Aim of the task:
Select from the data all lines with the word "SEGMENTS".

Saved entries
+ + +
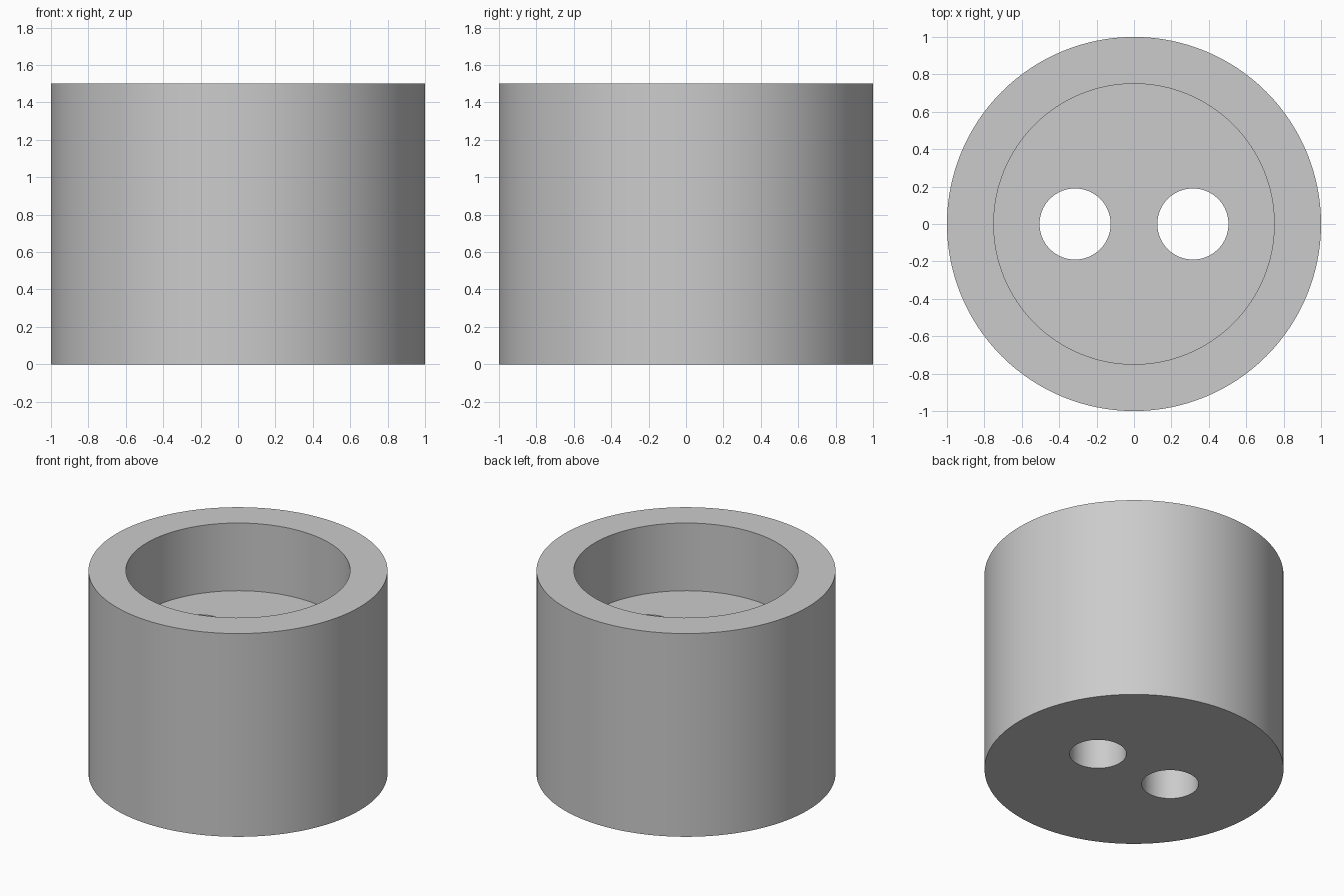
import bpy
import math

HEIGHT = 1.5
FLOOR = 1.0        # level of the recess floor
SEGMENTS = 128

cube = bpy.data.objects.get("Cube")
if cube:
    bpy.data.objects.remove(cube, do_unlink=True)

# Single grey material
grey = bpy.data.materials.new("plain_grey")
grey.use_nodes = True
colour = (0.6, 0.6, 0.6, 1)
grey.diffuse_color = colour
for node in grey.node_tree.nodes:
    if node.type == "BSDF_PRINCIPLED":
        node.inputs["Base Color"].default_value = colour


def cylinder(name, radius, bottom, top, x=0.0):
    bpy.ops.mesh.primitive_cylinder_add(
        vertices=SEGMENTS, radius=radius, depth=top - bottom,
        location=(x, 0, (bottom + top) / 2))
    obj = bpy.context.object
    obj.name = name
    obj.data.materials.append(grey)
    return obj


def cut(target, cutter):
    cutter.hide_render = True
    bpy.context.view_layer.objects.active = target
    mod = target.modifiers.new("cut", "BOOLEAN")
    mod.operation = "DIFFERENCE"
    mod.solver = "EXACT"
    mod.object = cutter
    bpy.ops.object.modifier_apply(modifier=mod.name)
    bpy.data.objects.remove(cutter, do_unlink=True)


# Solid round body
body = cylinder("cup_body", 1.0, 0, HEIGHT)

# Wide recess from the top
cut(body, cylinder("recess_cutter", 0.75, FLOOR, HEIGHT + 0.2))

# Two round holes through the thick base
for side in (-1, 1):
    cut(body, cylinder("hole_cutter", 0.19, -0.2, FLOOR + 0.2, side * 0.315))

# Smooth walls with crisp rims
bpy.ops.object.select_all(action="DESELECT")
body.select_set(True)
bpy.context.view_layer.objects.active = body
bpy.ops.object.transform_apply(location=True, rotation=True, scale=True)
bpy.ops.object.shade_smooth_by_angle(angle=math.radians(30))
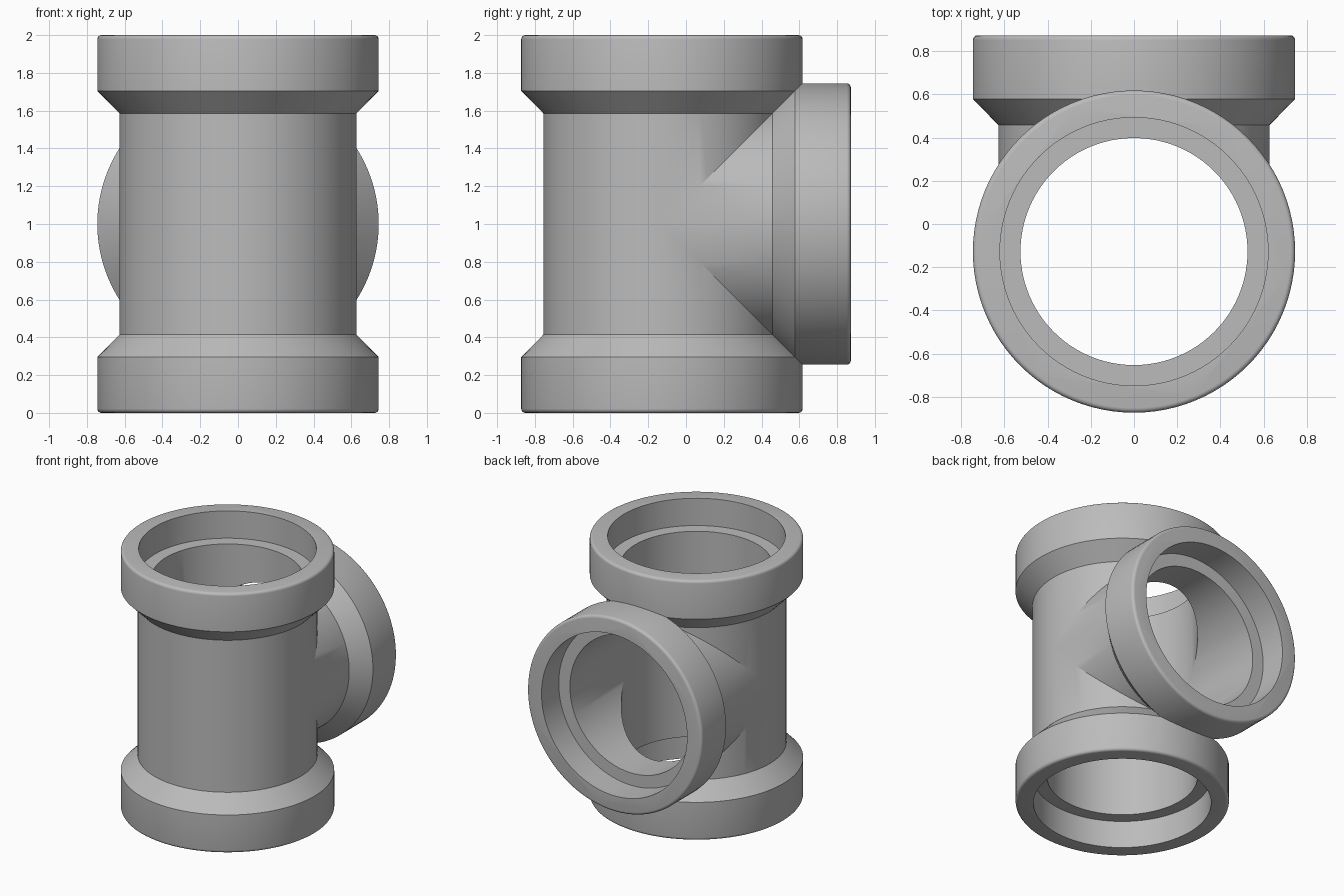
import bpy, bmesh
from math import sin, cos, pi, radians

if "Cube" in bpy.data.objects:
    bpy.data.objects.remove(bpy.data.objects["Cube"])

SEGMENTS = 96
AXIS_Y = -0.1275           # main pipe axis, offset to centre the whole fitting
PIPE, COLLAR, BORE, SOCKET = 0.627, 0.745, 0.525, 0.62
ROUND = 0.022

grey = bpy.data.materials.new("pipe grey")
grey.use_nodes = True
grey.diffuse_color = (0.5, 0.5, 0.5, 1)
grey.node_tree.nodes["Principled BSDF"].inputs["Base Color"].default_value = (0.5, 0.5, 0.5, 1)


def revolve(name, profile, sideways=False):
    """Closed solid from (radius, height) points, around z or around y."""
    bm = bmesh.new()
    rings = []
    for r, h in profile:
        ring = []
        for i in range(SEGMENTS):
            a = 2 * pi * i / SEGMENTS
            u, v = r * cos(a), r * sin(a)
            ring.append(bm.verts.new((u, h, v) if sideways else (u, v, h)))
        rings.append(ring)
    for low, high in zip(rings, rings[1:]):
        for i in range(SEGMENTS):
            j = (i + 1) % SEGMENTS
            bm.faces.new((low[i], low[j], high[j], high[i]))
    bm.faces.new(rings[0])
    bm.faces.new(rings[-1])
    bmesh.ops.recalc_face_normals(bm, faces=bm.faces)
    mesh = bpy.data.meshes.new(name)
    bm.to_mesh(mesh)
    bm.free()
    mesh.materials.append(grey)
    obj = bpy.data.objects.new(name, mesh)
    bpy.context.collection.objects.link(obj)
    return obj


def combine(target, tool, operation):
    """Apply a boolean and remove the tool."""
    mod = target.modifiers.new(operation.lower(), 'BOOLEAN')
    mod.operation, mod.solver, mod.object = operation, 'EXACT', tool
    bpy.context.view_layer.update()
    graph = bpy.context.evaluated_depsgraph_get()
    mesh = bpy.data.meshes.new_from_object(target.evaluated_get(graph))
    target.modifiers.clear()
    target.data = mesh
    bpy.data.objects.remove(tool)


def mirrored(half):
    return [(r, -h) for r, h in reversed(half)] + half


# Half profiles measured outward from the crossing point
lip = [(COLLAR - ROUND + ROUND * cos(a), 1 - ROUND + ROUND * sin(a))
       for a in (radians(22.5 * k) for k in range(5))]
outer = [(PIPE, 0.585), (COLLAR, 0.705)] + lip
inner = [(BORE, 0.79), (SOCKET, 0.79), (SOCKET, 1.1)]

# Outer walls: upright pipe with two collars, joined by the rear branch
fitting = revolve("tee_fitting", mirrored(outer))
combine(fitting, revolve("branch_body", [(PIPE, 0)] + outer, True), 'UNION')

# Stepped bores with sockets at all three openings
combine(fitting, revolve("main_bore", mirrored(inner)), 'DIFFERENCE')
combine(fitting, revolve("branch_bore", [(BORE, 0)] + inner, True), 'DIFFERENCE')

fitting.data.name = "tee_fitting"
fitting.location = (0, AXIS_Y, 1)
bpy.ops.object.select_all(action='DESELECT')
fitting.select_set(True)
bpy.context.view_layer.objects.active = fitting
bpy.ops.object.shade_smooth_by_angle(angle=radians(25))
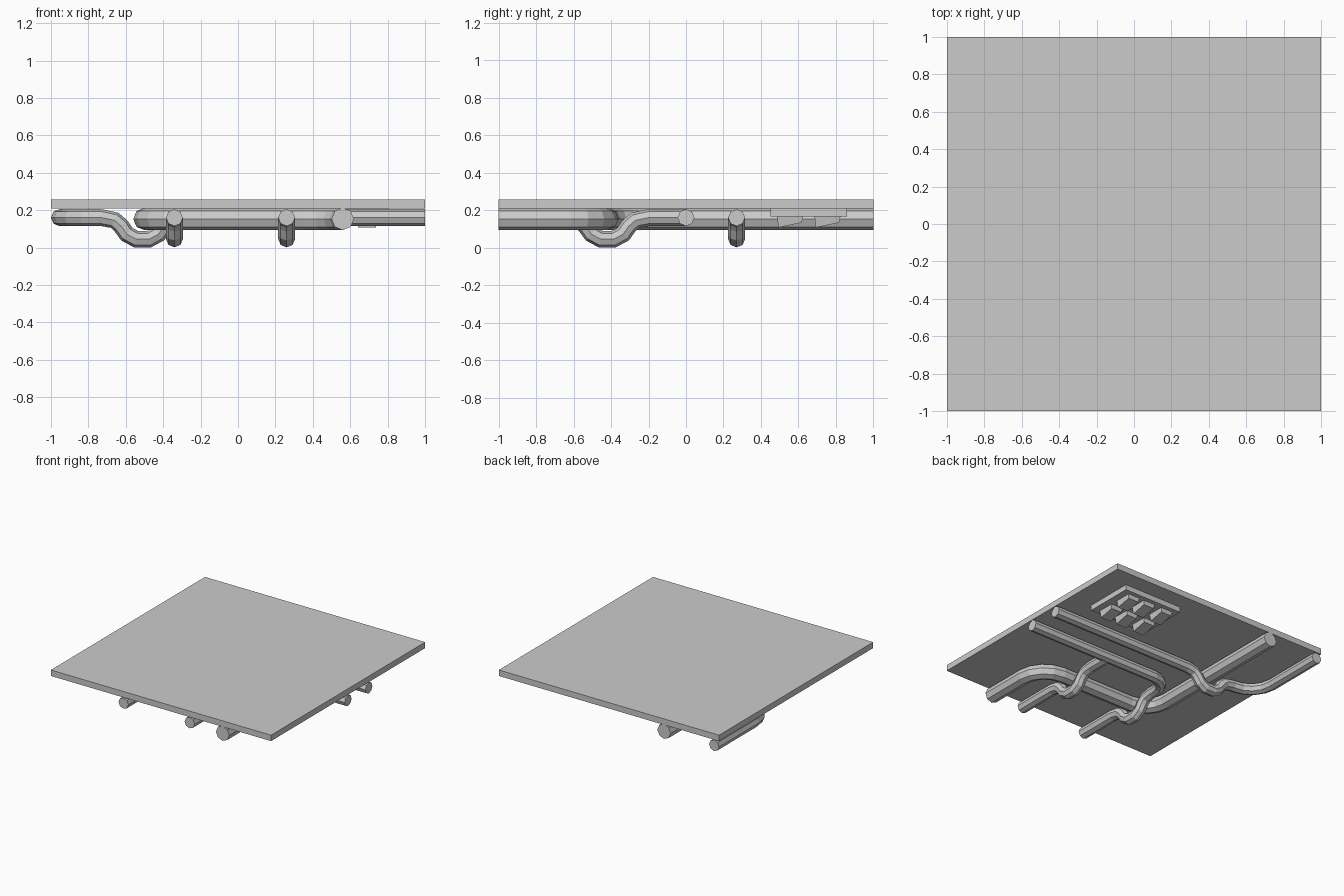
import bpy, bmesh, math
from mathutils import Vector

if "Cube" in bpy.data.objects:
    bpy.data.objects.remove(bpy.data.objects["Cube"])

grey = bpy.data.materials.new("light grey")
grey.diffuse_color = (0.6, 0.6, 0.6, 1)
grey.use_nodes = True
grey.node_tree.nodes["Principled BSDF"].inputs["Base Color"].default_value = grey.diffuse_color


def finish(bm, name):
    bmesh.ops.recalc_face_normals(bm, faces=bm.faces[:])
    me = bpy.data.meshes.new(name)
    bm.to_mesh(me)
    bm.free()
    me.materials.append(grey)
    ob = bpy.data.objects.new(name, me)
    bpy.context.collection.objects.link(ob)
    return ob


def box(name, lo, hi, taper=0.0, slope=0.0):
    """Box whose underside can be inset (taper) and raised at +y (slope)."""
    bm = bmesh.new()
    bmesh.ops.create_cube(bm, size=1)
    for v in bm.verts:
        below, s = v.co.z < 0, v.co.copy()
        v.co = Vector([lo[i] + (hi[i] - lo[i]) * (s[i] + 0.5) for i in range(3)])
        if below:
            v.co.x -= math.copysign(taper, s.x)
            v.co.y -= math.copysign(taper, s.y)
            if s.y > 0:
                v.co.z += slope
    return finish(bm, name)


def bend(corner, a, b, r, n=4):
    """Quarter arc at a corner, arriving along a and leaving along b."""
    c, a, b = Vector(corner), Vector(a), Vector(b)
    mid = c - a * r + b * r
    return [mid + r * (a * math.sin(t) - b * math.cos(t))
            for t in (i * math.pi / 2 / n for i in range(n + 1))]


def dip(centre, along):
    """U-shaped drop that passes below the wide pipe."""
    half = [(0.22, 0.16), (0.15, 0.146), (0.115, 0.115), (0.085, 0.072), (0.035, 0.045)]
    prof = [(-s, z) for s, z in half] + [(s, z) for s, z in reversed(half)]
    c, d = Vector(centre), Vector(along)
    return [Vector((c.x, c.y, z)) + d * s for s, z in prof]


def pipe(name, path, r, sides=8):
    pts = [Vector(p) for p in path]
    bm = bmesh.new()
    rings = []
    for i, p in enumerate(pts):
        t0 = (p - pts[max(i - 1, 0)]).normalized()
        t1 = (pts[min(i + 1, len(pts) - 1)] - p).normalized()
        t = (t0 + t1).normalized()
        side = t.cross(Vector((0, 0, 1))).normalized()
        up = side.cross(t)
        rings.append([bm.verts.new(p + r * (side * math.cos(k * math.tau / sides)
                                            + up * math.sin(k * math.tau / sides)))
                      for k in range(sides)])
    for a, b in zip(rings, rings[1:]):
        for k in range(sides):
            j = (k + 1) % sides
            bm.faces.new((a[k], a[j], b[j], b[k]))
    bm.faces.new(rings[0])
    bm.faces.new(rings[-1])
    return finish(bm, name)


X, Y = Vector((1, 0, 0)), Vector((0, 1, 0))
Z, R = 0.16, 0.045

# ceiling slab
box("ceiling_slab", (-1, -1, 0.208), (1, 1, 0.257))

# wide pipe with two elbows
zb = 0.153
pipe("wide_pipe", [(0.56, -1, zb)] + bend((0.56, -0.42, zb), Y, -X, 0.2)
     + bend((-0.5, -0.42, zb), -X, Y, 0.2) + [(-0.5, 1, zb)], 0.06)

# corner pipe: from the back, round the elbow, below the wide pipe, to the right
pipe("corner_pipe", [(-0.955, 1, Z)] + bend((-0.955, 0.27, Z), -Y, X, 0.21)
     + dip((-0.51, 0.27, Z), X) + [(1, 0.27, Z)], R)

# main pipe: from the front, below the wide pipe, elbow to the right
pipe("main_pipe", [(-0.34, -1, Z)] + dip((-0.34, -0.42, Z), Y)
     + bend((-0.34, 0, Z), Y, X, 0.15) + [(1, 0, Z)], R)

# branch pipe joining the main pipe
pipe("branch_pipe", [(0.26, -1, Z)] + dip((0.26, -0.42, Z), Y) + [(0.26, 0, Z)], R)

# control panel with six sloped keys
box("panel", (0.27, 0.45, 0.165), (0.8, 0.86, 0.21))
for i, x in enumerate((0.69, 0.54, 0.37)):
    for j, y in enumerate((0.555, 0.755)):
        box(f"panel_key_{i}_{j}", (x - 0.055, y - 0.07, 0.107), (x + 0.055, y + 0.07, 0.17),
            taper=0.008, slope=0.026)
+ + +
Task answer:
SEGMENTS = 128
        vertices=SEGMENTS, radius=radius, depth=top - bottom,
SEGMENTS = 96
        for i in range(SEGMENTS):
            a = 2 * pi * i / SEGMENTS
        for i in range(SEGMENTS):
            j = (i + 1) % SEGMENTS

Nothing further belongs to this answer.